|Buoyancy control is one of the fundamental dive skills. Without an ability to adjust our position in the water column we would either remain stuck at the surface or be reduced to crawling along the bottom like some mud dwelling crab. Our ability to move weightlessly through the water is one of the most liberating and enticing elements of diving and yet it is a skill that many divers have not fully mastered. I believe there are a several specific reasons for this.Firstly it comes down to your instructor; how much emphasis does he or she place on good buoyancy control? Many introductory diving classes are taught with the class kneeling on the bottom. The reason for this is that with large groups it is far easier for the instructor to keep control if the students stay in the same place. I’ve even heard some instructors tell their DMs to overweight the students to keep them on the bottom! Of course all classes require buoyancy control skills to be taught, but because it is a skill that requires time to master it is often left to the end, so that the rest of the class is not delayed. Does this provide the right message for the students?Secondly when buoyancy is taught it is usually done in a manner inconsistent with actual diving. Students are asked to hover for a specified time, usually without moving either hands or fins – but this hover can be done in any position. Until I learned better one of my favourite party tricks was to get students to hover in a Buddha position – it looked cool but was it actually any use when diving? Buoyancy needs to be taught and mastered with students hovering in a horizontal position, which is how they should be diving.Thirdly buoyancy is usually only taught without any other form of task loading and with plenty of visual references. Clearly students need to master this first, but everyone (instructors included) needs to appreciate that hovering in a swimming pool without having to do anything else is only part 1 of the story. They may think they have great buoyancy (when measured against their students) but most instructors that enrol on my tech classes have great difficulty hovering once visual references are removed and they start to become task loaded.So how do I measure how good my buoyancy is?Think of buoyancy as falling into four different areas, as shown on the diagram below. Most divers, once they become comfortable in box A would consider themselves competent at buoyancy control. However, as you move along one or other axis buoyancy control becomes harder. Think of box B as having to achieve some task whilst underwater, maybe deploying an SMB or practicing an out-of-gas drill at the bottom. Are you comfortable doing that? Think of box C as the process of learning how to do blue-water ascents and maintaining your depth. Are you still comfortable? Divers or instructors whom we perceive as highly skilled are usually very comfortable in either box B or C, but it is box D where the real challenge and real skill is displayed. Be honest with yourself, can you launch an SMB from mid-water whilst maintaining team integrity and hitting all your required decompression stops? Comfort in box D is how I define good buoyancy control.

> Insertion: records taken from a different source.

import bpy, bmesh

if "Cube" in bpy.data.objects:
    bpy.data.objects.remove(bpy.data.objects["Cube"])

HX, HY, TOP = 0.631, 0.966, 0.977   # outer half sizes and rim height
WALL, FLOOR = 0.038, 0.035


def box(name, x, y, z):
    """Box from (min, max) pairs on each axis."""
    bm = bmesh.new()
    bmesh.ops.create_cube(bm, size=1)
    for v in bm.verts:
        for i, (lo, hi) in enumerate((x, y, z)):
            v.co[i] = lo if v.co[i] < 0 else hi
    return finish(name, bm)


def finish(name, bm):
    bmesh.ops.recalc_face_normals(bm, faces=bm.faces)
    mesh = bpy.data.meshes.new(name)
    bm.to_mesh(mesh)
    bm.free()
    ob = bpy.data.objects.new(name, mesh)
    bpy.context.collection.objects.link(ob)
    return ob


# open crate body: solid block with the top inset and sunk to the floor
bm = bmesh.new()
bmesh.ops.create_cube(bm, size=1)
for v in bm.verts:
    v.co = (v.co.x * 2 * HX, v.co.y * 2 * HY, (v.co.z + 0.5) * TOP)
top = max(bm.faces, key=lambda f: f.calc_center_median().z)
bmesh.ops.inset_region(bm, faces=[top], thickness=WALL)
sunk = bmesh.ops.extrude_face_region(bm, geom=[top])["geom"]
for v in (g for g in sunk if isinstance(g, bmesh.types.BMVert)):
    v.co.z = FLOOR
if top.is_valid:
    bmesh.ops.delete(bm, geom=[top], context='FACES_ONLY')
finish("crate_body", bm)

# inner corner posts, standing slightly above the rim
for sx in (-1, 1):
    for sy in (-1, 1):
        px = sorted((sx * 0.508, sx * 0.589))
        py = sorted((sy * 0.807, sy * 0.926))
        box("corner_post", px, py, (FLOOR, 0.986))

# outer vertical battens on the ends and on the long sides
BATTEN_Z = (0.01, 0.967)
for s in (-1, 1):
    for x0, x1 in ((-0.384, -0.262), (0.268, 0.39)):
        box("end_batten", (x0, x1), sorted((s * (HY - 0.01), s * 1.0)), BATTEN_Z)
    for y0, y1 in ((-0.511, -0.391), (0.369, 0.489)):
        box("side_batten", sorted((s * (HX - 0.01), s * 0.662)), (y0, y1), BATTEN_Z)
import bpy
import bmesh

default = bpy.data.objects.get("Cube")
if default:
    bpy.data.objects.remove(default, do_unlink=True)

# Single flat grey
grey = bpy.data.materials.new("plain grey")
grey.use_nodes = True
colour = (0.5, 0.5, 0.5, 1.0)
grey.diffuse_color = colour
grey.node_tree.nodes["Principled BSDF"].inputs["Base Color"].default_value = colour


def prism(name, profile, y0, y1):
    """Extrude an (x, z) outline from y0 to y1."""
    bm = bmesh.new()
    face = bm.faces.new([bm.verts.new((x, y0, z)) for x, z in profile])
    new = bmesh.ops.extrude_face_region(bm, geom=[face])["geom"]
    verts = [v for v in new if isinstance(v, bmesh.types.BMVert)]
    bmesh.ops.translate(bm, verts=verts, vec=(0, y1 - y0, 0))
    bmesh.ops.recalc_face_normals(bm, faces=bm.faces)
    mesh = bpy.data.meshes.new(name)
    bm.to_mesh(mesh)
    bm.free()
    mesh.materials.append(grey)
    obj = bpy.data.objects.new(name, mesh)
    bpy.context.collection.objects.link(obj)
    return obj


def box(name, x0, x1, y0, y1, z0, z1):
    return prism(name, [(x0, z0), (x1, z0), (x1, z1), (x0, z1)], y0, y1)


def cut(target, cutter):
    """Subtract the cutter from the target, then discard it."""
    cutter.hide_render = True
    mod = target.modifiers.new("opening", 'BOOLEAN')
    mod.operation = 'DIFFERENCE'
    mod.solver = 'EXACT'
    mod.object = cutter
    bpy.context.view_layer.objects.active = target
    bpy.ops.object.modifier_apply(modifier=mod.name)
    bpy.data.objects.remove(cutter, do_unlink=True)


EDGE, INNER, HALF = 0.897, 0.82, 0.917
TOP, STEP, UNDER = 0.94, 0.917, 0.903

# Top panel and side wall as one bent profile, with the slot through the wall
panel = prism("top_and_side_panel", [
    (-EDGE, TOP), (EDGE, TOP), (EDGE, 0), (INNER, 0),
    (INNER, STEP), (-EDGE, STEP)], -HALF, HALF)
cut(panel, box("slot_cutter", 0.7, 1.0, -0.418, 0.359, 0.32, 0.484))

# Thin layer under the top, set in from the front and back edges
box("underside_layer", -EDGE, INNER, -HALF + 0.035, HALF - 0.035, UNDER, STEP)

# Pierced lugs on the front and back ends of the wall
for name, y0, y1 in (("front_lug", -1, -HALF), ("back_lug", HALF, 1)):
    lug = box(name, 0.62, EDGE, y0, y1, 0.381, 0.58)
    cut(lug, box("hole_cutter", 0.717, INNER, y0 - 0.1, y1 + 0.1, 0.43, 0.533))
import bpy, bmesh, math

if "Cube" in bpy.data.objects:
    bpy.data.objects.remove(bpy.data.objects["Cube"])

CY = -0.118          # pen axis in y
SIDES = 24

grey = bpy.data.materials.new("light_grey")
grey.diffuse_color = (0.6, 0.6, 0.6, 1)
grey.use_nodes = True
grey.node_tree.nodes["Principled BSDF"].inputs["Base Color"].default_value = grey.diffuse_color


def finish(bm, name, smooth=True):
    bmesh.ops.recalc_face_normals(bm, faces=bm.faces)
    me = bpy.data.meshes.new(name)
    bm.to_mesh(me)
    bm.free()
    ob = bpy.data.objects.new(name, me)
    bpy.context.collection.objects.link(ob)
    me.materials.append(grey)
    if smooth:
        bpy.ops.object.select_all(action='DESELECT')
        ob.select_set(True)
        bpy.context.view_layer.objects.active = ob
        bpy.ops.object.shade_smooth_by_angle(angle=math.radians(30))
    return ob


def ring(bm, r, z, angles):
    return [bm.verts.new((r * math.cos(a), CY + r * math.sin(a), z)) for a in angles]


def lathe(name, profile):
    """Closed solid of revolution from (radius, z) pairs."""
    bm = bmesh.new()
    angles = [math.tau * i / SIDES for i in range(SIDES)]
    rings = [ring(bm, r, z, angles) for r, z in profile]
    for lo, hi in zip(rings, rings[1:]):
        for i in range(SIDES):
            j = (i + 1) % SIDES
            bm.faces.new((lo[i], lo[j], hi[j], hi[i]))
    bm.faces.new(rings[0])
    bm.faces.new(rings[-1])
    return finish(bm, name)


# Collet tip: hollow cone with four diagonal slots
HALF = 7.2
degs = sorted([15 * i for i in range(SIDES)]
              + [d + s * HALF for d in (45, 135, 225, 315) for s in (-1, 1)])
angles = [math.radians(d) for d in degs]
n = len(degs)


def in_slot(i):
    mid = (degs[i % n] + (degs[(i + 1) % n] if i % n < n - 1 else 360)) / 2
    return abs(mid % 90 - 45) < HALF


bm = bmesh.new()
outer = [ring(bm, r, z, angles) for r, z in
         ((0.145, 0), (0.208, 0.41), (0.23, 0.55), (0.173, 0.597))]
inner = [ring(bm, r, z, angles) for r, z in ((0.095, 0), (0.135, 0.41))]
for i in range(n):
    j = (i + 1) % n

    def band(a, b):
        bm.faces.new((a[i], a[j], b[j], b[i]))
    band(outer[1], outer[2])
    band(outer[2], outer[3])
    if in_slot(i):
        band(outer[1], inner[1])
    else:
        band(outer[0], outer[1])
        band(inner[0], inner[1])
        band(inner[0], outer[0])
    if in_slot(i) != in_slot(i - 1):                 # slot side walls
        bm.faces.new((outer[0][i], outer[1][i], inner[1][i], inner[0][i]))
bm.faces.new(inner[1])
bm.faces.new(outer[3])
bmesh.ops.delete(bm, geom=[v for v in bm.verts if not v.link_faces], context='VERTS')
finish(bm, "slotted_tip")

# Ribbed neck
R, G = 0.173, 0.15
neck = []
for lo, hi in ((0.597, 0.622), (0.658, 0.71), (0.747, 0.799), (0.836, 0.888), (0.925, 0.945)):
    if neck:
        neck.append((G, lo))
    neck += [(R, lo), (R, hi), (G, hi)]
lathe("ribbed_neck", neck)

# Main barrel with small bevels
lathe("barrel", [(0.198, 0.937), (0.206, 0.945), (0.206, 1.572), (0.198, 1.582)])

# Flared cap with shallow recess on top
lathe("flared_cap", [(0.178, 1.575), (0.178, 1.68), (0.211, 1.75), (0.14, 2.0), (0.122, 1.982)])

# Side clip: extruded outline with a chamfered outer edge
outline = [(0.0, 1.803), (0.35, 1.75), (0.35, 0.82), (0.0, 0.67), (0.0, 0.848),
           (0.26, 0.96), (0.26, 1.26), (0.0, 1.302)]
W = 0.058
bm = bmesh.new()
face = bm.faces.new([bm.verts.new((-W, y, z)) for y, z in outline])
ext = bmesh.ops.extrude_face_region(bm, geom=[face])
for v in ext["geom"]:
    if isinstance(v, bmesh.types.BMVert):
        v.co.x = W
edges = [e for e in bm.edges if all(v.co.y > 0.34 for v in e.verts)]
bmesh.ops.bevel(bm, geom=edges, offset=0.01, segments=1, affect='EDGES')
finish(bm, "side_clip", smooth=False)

Loss of visual references
How can I improve my buoyancy?
Unfortunately there are no shortcuts to becoming great at buoyancy control. Your best option is to find ways to practice it on every dive. Try to do all you ascents without holding onto the up line; see how much you can manage your depth with just your lungs (NB: No holding your breath as you ascend); try to anticipate when you will need to add or vent air – before your wing starts to lift you or your ears start to hurt. Basically there is no alternative to practice – however if you find ways to include practice naturally then it doesn’t need to interfere with your diving.
Your aim – to become the master of box D!
By Jamie Obern